The Quandt family empire, which became a major shareholder in BMW after the Second World War building it up to become one of the most desirable car brands, launched a project to investigate its Nazi-era activities after unpleasant revelations were aired in a 2007 TV documentary.
The ensuing research using company files from the 12-year period of the Third Reich has established the depth of collaboration between the family patriarch, Günther Quandt and his son Herbert, and Hitler’s regime.
“The Quandts were linked inseparably with the crimes of the Nazis,” concluded Joachim Scholtyseck, the Bonn historian who compiled and researched the study, “The family patriarch was part of the regime.”
The 1,200 page report provides details of the practises common at Quandt family factories where an estimated 50,000 slave labourers from concentration camps were used to supply arms contracts to the regime.
Hundreds of these labourers died from working in the inhumane conditions and others were executed.
The family was also discovered to have profited from taking over dozens of businesses seized from Jewish families by the Nazis and handed over to the Quandts.
BMW was not implicated in the report.
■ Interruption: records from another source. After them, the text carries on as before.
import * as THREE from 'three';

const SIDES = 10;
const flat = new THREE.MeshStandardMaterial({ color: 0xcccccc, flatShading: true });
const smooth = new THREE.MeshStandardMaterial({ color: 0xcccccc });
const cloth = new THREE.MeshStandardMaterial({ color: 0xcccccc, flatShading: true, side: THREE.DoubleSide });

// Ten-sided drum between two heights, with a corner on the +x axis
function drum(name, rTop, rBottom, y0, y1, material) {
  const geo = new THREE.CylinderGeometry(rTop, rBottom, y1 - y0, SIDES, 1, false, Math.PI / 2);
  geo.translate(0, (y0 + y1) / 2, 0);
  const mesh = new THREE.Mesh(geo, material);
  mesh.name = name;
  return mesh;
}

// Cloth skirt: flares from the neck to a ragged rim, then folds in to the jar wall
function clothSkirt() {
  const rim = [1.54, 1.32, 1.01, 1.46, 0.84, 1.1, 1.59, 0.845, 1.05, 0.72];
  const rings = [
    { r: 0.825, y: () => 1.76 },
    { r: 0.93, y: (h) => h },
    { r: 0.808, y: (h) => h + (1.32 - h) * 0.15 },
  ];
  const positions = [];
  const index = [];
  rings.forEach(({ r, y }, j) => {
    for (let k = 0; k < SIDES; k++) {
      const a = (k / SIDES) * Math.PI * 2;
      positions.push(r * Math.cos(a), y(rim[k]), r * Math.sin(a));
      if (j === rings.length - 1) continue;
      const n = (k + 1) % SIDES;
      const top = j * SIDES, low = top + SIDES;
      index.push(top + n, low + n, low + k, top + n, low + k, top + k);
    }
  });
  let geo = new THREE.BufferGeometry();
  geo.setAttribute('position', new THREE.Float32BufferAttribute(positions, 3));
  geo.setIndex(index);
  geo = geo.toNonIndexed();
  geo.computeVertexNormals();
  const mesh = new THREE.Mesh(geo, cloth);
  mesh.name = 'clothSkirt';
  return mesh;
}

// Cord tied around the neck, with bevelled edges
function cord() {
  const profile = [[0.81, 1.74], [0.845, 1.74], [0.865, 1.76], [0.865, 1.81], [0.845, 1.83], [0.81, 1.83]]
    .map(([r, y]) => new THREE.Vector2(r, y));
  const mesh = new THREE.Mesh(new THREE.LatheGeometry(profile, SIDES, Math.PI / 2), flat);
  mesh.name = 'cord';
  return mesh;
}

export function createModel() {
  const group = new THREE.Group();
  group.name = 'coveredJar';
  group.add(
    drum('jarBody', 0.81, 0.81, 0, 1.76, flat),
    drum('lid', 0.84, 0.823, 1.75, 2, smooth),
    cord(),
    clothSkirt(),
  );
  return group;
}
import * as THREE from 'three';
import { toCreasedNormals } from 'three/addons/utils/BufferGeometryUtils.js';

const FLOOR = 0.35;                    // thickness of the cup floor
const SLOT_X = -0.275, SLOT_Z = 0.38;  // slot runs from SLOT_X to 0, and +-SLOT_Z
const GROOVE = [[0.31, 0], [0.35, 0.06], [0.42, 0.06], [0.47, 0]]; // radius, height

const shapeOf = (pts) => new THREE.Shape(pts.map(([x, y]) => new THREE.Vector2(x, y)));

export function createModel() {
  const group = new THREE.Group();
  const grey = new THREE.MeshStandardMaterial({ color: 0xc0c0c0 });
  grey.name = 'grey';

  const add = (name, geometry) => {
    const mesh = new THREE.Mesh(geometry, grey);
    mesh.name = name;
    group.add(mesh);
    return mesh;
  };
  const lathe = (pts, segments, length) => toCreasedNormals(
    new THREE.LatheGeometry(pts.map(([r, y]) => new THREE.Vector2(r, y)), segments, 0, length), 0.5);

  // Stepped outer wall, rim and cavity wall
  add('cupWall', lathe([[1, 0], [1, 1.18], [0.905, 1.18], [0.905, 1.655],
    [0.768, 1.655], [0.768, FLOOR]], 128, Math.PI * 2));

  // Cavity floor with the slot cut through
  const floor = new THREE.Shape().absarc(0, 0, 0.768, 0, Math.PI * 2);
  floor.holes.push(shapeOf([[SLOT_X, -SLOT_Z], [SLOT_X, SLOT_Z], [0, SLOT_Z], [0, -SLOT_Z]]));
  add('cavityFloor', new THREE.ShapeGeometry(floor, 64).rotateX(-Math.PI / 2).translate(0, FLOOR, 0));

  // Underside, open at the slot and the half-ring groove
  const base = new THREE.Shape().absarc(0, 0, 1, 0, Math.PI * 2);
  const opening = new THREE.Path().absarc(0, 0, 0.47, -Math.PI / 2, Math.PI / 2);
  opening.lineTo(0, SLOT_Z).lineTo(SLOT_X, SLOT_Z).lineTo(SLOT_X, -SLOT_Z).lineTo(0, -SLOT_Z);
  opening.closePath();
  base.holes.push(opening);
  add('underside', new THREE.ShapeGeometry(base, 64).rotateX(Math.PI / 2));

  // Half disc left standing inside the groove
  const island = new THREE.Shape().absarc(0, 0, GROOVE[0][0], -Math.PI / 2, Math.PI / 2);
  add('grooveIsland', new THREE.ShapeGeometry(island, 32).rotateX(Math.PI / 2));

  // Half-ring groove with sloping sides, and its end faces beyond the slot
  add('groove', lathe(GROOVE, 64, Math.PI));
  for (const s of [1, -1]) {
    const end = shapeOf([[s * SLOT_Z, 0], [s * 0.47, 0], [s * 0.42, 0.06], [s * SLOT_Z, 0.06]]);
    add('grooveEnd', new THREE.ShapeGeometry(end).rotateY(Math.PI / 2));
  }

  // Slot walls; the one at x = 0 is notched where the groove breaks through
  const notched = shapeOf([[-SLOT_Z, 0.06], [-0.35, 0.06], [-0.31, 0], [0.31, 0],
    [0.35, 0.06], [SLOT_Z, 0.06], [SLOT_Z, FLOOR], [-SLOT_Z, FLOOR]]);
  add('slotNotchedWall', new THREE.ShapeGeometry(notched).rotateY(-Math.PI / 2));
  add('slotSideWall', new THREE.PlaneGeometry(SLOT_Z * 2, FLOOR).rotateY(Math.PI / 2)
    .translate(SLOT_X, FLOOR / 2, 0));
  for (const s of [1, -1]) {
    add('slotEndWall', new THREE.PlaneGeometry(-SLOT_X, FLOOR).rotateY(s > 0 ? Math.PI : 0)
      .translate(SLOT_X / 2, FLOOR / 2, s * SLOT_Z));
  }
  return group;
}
Gabriele Quandt, the grandson of Günther Quandt, responded to the study’s conclusion by admitting his family had been “wrong” in trying to avoid confronting the truth about its Nazi past for so long.